Print the data that follows, exactly and completely.
SUPPLIED INFORMATION Start Marker
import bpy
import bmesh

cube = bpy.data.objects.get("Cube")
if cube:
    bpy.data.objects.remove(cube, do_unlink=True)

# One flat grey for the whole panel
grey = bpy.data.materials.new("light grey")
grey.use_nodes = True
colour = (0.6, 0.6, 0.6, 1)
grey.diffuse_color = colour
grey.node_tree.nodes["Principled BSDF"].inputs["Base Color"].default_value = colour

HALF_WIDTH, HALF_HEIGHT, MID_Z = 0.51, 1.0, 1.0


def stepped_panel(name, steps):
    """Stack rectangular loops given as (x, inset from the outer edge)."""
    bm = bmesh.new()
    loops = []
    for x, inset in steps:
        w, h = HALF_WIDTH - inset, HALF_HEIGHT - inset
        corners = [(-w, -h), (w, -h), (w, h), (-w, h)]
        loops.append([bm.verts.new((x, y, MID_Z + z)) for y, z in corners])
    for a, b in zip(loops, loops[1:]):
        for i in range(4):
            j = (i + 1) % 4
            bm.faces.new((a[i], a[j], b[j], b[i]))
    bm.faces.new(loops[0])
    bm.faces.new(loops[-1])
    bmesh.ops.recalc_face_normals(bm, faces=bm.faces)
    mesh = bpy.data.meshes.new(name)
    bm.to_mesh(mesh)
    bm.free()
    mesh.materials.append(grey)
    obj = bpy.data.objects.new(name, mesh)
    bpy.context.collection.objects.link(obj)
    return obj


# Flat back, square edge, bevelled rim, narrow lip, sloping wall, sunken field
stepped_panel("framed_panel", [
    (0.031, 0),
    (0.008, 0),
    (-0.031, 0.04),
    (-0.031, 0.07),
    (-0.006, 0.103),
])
SUPPLIED INFORMATION End Marker
OUTPUT BELOW
import bpy
import bmesh

cube = bpy.data.objects.get("Cube")
if cube:
    bpy.data.objects.remove(cube, do_unlink=True)

# One flat grey for the whole panel
grey = bpy.data.materials.new("light grey")
grey.use_nodes = True
colour = (0.6, 0.6, 0.6, 1)
grey.diffuse_color = colour
grey.node_tree.nodes["Principled BSDF"].inputs["Base Color"].default_value = colour

HALF_WIDTH, HALF_HEIGHT, MID_Z = 0.51, 1.0, 1.0


def stepped_panel(name, steps):
    """Stack rectangular loops given as (x, inset from the outer edge)."""
    bm = bmesh.new()
    loops = []
    for x, inset in steps:
        w, h = HALF_WIDTH - inset, HALF_HEIGHT - inset
        corners = [(-w, -h), (w, -h), (w, h), (-w, h)]
        loops.append([bm.verts.new((x, y, MID_Z + z)) for y, z in corners])
    for a, b in zip(loops, loops[1:]):
        for i in range(4):
            j = (i + 1) % 4
            bm.faces.new((a[i], a[j], b[j], b[i]))
    bm.faces.new(loops[0])
    bm.faces.new(loops[-1])
    bmesh.ops.recalc_face_normals(bm, faces=bm.faces)
    mesh = bpy.data.meshes.new(name)
    bm.to_mesh(mesh)
    bm.free()
    mesh.materials.append(grey)
    obj = bpy.data.objects.new(name, mesh)
    bpy.context.collection.objects.link(obj)
    return obj


# Flat back, square edge, bevelled rim, narrow lip, sloping wall, sunken field
stepped_panel("framed_panel", [
    (0.031, 0),
    (0.008, 0),
    (-0.031, 0.04),
    (-0.031, 0.07),
    (-0.006, 0.103),
])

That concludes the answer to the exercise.